TASK TO CARRY OUT:
Only the lines of the data below from the one with "# Outer cover: long" through the one with "location=(0, 0, PARTING), rotation=(math.pi" are wanted. Repeat them exactly.
=== Begin Enclosure ===
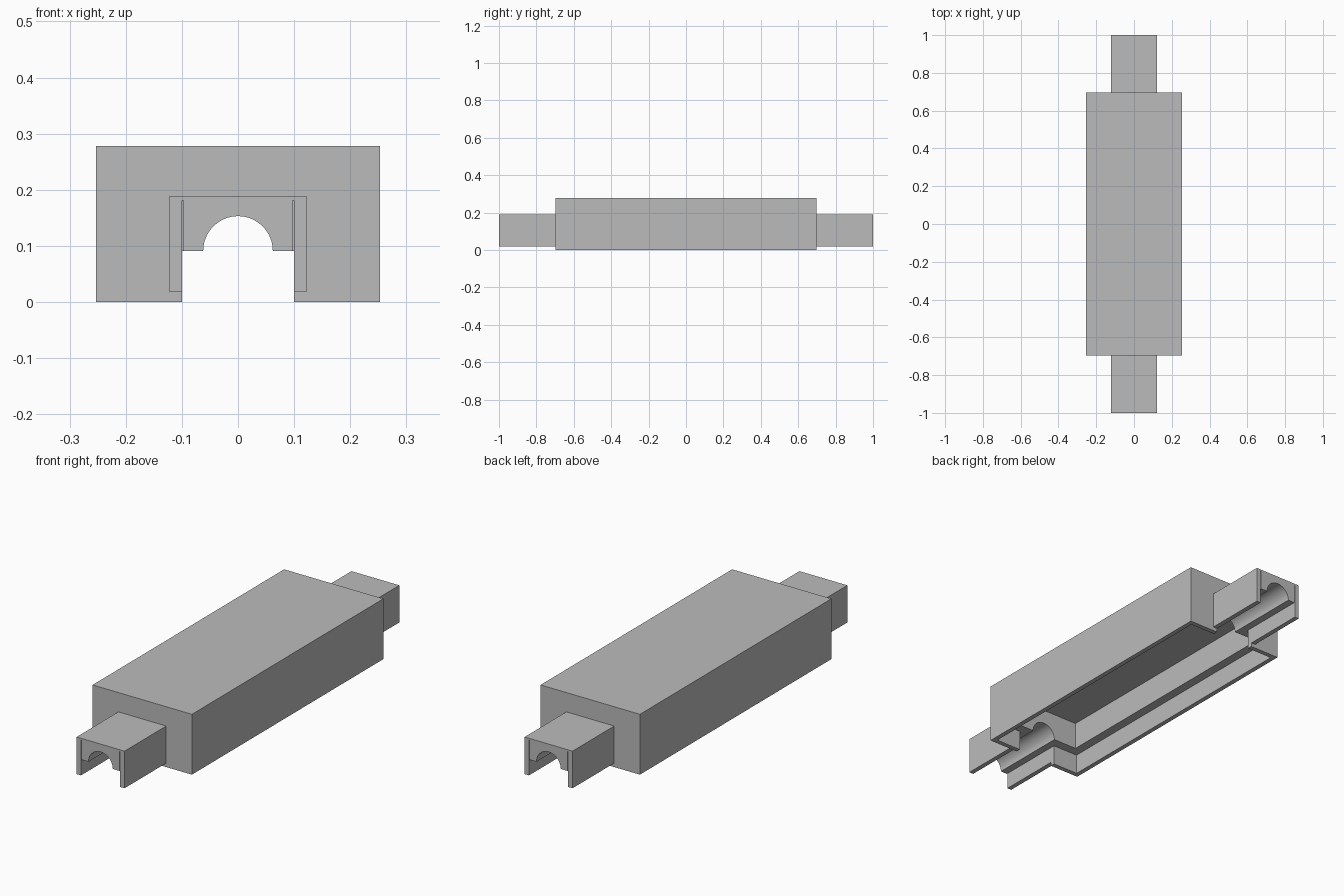
import bpy
import math

cube = bpy.data.objects.get("Cube")
if cube:
    bpy.data.objects.remove(cube, do_unlink=True)

grey = bpy.data.materials.new("plain_grey")
grey.use_nodes = True
colour = (0.5, 0.5, 0.5, 1)
grey.diffuse_color = colour
grey.node_tree.nodes["Principled BSDF"].inputs["Base Color"].default_value = colour


def box(name, half_x, half_y, low, high):
    """Box centred on x and y, between two heights."""
    bpy.ops.mesh.primitive_cube_add(size=2, location=(0, 0, (low + high) / 2))
    obj = bpy.context.object
    obj.name = name
    obj.scale = (half_x, half_y, (high - low) / 2)
    bpy.ops.object.transform_apply(location=True, scale=True)
    obj.data.materials.append(grey)
    return obj


def combine(target, tool, operation):
    """Apply a boolean and discard the tool."""
    mod = target.modifiers.new("combine", "BOOLEAN")
    mod.operation = operation
    mod.solver = "EXACT"
    mod.object = tool
    bpy.context.view_layer.objects.active = target
    bpy.ops.object.modifier_apply(modifier=mod.name)
    bpy.data.objects.remove(tool, do_unlink=True)


BODY_X, BODY_Y, BODY_TOP = 0.253, 0.697, 0.278
NECK_X, NECK_BOTTOM, NECK_TOP = 0.122, 0.018, 0.189
WALL, ROOF, GAP = 0.022, 0.008, 0.003
PARTING, ARCH_RADIUS = 0.091, 0.062
inner_x, inner_y = BODY_X - WALL, BODY_Y - WALL
throat = NECK_X - WALL

# Outer cover: long box with a neck at each end, open underneath
cover = box("outer_cover", BODY_X, BODY_Y, 0, BODY_TOP)
combine(cover, box("neck", NECK_X, 1, NECK_BOTTOM, NECK_TOP), "UNION")
combine(cover, box("hollow", inner_x, inner_y, -0.1, BODY_TOP - ROOF), "DIFFERENCE")
combine(cover, box("throat", throat, 1.1, -0.1, NECK_TOP - ROOF), "DIFFERENCE")

# Inner liner: thick walled tray with a thin slit around it
liner = box("inner_liner", inner_x - GAP, inner_y - GAP, PARTING, BODY_TOP - ROOF)
combine(liner, box("liner_neck", throat - GAP, 1, PARTING, NECK_TOP - ROOF), "UNION")
combine(liner, box("chamber", 0.185, 0.628, 0, 0.219), "DIFFERENCE")

# Half round channel through both necks
bpy.ops.mesh.primitive_cylinder_add(
    vertices=64, radius=ARCH_RADIUS, depth=2.2,
    location=(0, 0, PARTING), rotation=(math.pi / 2, 0, 0))
channel = bpy.context.object
channel.data.materials.append(grey)
combine(liner, channel, "DIFFERENCE")

bpy.ops.object.select_all(action="DESELECT")
liner.select_set(True)
bpy.context.view_layer.objects.active = liner
bpy.ops.object.shade_smooth_by_angle(angle=math.radians(30))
=== End Enclosure ===
WRITTEN SOLUTION:
# Outer cover: long box with a neck at each end, open underneath
cover = box("outer_cover", BODY_X, BODY_Y, 0, BODY_TOP)
combine(cover, box("neck", NECK_X, 1, NECK_BOTTOM, NECK_TOP), "UNION")
combine(cover, box("hollow", inner_x, inner_y, -0.1, BODY_TOP - ROOF), "DIFFERENCE")
combine(cover, box("throat", throat, 1.1, -0.1, NECK_TOP - ROOF), "DIFFERENCE")

# Inner liner: thick walled tray with a thin slit around it
liner = box("inner_liner", inner_x - GAP, inner_y - GAP, PARTING, BODY_TOP - ROOF)
combine(liner, box("liner_neck", throat - GAP, 1, PARTING, NECK_TOP - ROOF), "UNION")
combine(liner, box("chamber", 0.185, 0.628, 0, 0.219), "DIFFERENCE")

# Half round channel through both necks
bpy.ops.mesh.primitive_cylinder_add(
    vertices=64, radius=ARCH_RADIUS, depth=2.2,
    location=(0, 0, PARTING), rotation=(math.pi / 2, 0, 0))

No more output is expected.